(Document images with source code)
---------------

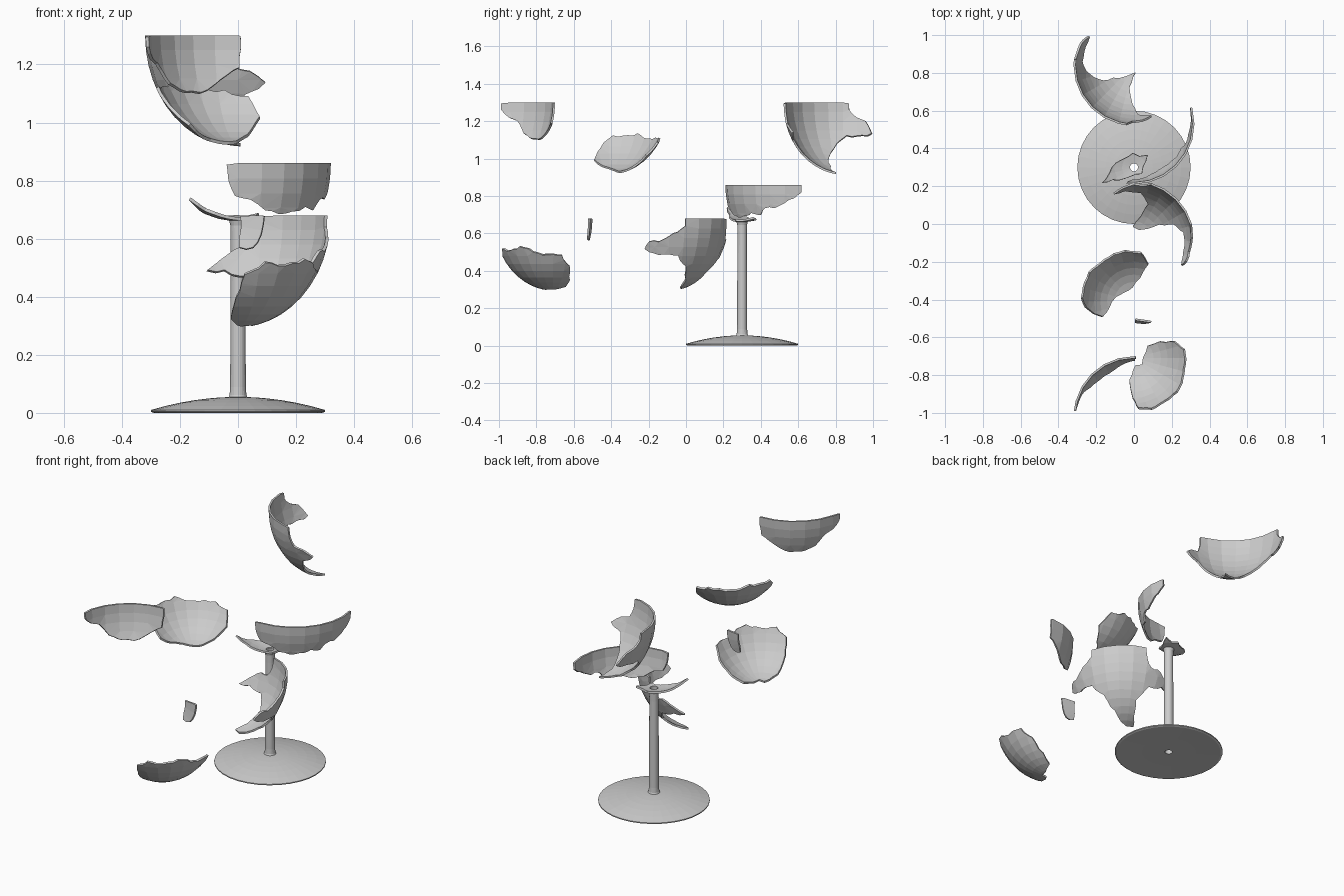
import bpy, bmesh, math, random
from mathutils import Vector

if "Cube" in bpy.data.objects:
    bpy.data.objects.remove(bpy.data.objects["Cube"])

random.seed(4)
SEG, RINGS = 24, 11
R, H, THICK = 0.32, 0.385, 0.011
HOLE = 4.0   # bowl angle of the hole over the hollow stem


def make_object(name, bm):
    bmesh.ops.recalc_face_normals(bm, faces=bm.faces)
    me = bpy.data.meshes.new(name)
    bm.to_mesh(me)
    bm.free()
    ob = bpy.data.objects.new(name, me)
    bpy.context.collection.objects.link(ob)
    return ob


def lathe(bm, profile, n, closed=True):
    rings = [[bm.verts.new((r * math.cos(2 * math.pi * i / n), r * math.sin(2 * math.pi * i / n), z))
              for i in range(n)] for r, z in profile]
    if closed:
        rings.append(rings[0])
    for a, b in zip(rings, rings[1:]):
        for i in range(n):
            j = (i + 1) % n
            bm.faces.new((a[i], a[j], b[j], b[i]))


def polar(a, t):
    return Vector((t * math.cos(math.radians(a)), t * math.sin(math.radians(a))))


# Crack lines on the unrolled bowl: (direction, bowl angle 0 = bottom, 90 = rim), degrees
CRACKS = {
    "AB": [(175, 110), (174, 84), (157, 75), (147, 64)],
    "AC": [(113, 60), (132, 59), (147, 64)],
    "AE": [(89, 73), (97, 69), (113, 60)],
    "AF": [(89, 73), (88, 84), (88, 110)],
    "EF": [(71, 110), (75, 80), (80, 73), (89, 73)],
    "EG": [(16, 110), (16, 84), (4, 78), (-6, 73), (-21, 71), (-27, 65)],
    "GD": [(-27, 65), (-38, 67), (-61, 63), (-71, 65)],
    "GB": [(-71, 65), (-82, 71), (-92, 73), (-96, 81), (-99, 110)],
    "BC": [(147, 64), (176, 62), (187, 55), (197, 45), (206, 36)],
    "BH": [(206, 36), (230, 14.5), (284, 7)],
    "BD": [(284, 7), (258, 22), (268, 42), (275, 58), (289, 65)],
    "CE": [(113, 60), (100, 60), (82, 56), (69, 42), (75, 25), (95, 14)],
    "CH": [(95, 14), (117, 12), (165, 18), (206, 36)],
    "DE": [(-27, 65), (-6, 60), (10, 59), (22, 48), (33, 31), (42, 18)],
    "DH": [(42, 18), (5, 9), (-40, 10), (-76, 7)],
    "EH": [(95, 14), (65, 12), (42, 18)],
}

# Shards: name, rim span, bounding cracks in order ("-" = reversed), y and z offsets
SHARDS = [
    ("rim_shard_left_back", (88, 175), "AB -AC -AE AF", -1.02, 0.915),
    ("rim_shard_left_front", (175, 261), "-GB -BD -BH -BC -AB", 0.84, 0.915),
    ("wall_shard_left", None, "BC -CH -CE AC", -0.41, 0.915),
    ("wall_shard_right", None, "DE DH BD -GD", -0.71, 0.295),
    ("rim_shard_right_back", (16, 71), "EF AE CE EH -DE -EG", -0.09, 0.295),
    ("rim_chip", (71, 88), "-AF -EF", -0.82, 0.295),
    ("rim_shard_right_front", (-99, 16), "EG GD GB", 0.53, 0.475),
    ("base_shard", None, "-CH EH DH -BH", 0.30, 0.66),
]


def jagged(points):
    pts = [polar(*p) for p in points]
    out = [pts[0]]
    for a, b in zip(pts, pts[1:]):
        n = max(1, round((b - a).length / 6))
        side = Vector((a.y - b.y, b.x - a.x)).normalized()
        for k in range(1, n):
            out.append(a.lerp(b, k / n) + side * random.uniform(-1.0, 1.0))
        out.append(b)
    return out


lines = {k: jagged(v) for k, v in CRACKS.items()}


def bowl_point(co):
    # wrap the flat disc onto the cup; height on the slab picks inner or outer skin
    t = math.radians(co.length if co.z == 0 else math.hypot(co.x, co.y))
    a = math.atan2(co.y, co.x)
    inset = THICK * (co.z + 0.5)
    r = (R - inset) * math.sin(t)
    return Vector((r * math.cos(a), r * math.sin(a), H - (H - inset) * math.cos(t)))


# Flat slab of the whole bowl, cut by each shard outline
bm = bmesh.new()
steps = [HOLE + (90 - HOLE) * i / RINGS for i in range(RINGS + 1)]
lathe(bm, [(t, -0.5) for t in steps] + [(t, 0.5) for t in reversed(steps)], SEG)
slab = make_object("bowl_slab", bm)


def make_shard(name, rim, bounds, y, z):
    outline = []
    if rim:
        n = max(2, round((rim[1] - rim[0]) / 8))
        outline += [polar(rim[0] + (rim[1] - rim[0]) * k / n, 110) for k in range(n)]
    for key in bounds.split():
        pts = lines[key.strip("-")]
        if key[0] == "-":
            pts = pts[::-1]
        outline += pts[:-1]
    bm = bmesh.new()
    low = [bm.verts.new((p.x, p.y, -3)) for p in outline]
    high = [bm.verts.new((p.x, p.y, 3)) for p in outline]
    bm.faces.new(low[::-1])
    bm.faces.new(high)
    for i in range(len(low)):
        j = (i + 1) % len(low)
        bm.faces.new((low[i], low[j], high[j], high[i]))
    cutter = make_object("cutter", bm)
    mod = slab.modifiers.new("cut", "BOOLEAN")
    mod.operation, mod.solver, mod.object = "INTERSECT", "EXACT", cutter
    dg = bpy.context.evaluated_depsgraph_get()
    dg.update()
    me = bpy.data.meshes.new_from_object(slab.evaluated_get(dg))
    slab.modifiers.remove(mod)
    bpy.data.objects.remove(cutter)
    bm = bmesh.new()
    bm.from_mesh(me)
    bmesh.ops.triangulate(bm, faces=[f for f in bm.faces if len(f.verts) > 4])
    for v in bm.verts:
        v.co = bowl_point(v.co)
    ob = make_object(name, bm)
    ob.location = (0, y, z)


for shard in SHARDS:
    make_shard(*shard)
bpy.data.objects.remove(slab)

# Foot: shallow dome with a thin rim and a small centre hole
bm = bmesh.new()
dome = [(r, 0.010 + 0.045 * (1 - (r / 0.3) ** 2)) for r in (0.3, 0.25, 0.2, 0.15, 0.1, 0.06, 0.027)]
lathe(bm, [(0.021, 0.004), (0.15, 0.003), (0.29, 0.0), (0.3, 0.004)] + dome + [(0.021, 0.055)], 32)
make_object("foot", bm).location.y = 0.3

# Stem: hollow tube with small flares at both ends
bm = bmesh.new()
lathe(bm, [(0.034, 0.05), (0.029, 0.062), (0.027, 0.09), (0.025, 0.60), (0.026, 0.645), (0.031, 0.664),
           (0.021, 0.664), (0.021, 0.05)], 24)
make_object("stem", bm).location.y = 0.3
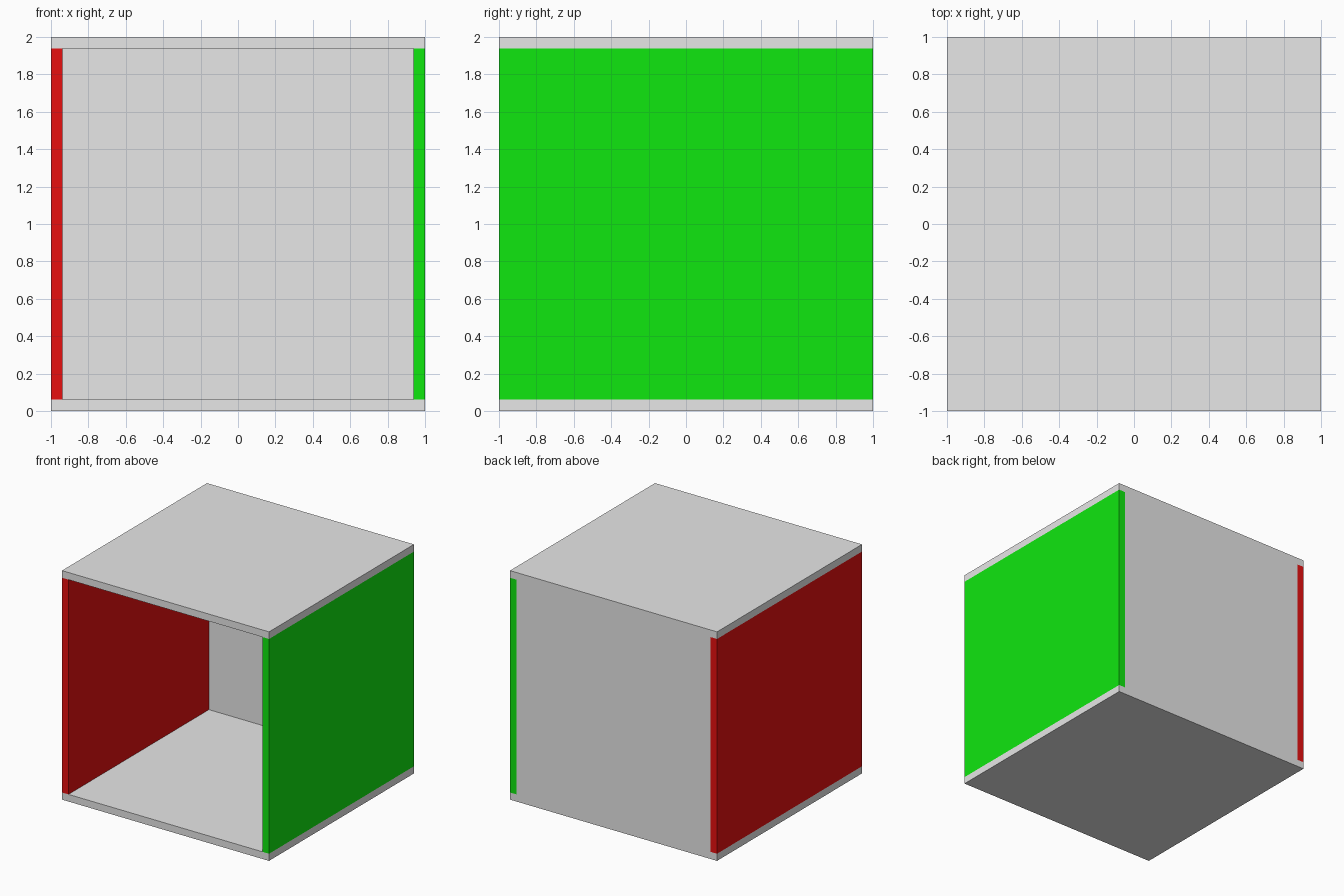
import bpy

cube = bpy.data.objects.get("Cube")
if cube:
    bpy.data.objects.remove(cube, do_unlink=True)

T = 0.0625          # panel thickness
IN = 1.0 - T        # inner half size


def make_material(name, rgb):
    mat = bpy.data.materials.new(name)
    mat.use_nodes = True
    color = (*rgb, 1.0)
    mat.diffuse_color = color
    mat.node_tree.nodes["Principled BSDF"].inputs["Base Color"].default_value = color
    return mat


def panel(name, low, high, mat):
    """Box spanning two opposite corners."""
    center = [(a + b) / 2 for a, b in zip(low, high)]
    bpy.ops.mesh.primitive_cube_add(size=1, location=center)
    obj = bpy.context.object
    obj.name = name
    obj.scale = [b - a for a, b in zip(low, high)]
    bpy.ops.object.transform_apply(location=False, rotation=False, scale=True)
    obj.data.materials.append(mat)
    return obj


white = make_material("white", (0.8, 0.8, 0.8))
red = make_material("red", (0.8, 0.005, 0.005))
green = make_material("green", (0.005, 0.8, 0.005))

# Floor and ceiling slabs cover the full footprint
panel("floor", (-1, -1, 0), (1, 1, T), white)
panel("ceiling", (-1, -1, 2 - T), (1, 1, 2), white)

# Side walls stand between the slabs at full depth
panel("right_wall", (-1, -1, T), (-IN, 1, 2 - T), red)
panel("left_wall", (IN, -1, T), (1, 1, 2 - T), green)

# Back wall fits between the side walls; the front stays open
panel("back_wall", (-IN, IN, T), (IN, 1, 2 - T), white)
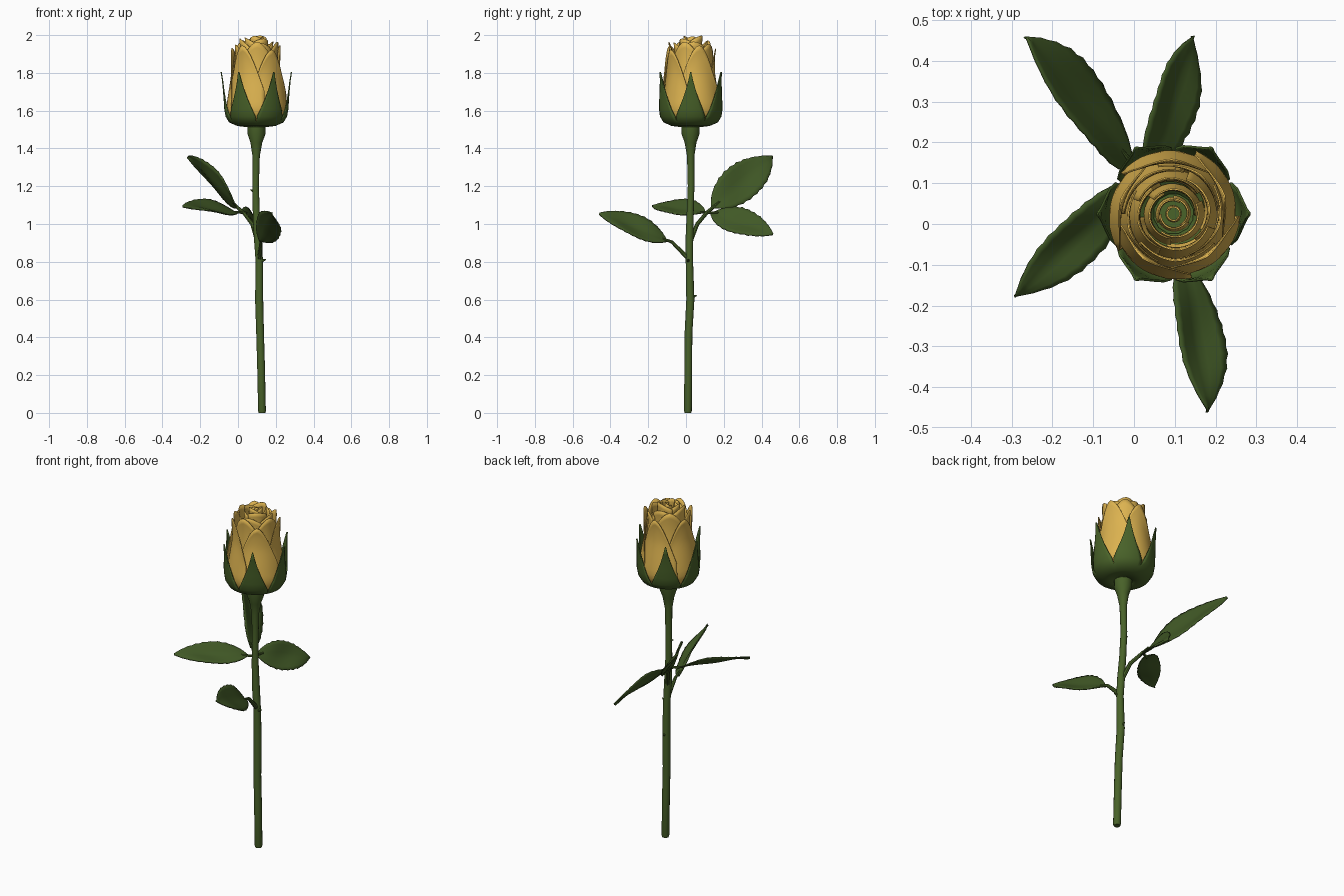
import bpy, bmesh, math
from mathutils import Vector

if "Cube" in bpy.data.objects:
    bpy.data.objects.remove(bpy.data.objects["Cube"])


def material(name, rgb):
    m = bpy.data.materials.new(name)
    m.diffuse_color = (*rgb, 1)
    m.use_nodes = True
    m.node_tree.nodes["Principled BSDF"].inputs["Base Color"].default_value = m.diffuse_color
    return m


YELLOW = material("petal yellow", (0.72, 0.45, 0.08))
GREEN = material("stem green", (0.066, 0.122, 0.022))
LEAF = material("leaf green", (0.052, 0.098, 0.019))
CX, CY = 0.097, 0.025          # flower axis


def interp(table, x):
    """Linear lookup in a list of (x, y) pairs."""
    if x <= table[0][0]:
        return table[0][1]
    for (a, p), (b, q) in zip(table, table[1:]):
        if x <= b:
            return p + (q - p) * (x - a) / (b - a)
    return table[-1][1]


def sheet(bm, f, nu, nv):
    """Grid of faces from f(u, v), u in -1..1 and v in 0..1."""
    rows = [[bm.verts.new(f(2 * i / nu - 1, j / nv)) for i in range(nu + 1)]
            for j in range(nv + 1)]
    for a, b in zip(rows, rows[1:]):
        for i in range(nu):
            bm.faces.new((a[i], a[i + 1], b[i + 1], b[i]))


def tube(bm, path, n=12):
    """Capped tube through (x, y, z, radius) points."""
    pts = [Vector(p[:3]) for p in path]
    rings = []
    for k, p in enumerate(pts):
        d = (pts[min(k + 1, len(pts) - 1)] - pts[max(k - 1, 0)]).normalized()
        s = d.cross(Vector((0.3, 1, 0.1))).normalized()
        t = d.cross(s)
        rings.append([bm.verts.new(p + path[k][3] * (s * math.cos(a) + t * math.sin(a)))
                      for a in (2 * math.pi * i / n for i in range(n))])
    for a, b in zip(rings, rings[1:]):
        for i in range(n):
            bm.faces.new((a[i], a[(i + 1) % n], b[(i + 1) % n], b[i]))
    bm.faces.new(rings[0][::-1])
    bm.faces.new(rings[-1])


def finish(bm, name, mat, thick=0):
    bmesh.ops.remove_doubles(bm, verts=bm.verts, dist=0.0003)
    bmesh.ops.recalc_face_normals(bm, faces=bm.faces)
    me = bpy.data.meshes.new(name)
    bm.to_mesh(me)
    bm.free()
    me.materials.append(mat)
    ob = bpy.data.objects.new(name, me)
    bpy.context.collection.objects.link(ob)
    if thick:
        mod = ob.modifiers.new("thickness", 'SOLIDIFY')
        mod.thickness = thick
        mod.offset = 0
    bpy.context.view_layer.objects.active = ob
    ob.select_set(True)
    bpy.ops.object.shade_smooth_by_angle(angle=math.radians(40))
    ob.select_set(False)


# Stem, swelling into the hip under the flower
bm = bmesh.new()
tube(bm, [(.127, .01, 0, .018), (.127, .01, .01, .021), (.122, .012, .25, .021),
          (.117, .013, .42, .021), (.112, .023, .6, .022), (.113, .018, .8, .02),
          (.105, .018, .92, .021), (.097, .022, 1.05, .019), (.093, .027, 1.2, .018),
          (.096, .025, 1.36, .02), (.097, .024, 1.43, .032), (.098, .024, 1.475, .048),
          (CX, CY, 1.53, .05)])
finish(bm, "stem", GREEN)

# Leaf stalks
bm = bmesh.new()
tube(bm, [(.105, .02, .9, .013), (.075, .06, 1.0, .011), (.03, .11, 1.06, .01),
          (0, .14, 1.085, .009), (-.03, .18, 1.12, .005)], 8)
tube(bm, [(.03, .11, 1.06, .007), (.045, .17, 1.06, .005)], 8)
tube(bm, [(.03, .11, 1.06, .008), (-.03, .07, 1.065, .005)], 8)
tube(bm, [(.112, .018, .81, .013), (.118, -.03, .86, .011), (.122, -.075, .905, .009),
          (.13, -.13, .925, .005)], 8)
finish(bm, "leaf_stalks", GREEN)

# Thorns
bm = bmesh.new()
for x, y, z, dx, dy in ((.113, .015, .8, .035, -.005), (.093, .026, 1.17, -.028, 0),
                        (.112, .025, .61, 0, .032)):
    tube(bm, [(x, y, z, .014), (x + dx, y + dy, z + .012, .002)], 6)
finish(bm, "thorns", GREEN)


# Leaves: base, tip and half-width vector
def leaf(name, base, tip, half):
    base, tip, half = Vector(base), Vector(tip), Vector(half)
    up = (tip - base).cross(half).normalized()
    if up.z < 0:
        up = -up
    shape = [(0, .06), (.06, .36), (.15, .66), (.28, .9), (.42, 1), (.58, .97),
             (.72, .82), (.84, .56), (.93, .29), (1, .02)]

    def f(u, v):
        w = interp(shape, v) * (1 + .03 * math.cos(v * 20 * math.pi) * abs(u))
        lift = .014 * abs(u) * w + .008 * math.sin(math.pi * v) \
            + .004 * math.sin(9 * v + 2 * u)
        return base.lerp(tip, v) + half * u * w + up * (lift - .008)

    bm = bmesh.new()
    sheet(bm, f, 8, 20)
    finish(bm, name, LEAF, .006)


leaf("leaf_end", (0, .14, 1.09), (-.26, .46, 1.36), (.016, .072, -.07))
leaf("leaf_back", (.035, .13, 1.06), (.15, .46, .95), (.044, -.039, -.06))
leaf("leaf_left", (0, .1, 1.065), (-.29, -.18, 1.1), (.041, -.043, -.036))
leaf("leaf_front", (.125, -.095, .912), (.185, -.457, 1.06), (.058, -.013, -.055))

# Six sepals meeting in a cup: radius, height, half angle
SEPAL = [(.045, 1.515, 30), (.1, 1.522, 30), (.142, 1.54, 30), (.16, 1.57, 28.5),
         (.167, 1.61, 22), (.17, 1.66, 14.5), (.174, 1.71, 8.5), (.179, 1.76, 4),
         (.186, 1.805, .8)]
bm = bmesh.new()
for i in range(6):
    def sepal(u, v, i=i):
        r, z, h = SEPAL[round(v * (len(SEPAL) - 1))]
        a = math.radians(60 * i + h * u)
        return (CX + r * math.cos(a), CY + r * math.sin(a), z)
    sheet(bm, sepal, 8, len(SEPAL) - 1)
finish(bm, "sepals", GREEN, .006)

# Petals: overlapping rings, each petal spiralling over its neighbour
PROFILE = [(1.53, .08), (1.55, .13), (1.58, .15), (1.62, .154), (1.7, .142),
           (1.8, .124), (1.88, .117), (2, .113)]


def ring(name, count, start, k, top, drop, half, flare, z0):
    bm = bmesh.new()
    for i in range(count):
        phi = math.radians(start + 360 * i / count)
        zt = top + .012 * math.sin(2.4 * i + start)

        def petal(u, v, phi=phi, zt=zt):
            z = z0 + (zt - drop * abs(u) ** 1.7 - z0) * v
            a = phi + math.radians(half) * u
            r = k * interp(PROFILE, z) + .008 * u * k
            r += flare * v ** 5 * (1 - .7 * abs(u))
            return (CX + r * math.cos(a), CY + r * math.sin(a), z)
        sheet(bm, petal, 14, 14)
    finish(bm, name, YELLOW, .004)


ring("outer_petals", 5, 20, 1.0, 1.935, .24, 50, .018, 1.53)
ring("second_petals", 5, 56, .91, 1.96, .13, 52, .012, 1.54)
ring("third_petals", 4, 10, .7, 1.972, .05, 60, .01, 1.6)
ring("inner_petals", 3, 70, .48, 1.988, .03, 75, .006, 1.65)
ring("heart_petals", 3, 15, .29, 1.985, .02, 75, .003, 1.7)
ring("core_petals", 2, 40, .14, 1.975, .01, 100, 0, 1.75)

---------------

## Task prompt
I'd like the lines above from the one with "return base.lerp(tip, v)" up to and including the one with "a = math.radians(60 * i + h * u)" copied exactly, with no other lines.

## Solution
        return base.lerp(tip, v) + half * u * w + up * (lift - .008)

    bm = bmesh.new()
    sheet(bm, f, 8, 20)
    finish(bm, name, LEAF, .006)


leaf("leaf_end", (0, .14, 1.09), (-.26, .46, 1.36), (.016, .072, -.07))
leaf("leaf_back", (.035, .13, 1.06), (.15, .46, .95), (.044, -.039, -.06))
leaf("leaf_left", (0, .1, 1.065), (-.29, -.18, 1.1), (.041, -.043, -.036))
leaf("leaf_front", (.125, -.095, .912), (.185, -.457, 1.06), (.058, -.013, -.055))

# Six sepals meeting in a cup: radius, height, half angle
SEPAL = [(.045, 1.515, 30), (.1, 1.522, 30), (.142, 1.54, 30), (.16, 1.57, 28.5),
         (.167, 1.61, 22), (.17, 1.66, 14.5), (.174, 1.71, 8.5), (.179, 1.76, 4),
         (.186, 1.805, .8)]
bm = bmesh.new()
for i in range(6):
    def sepal(u, v, i=i):
        r, z, h = SEPAL[round(v * (len(SEPAL) - 1))]
        a = math.radians(60 * i + h * u)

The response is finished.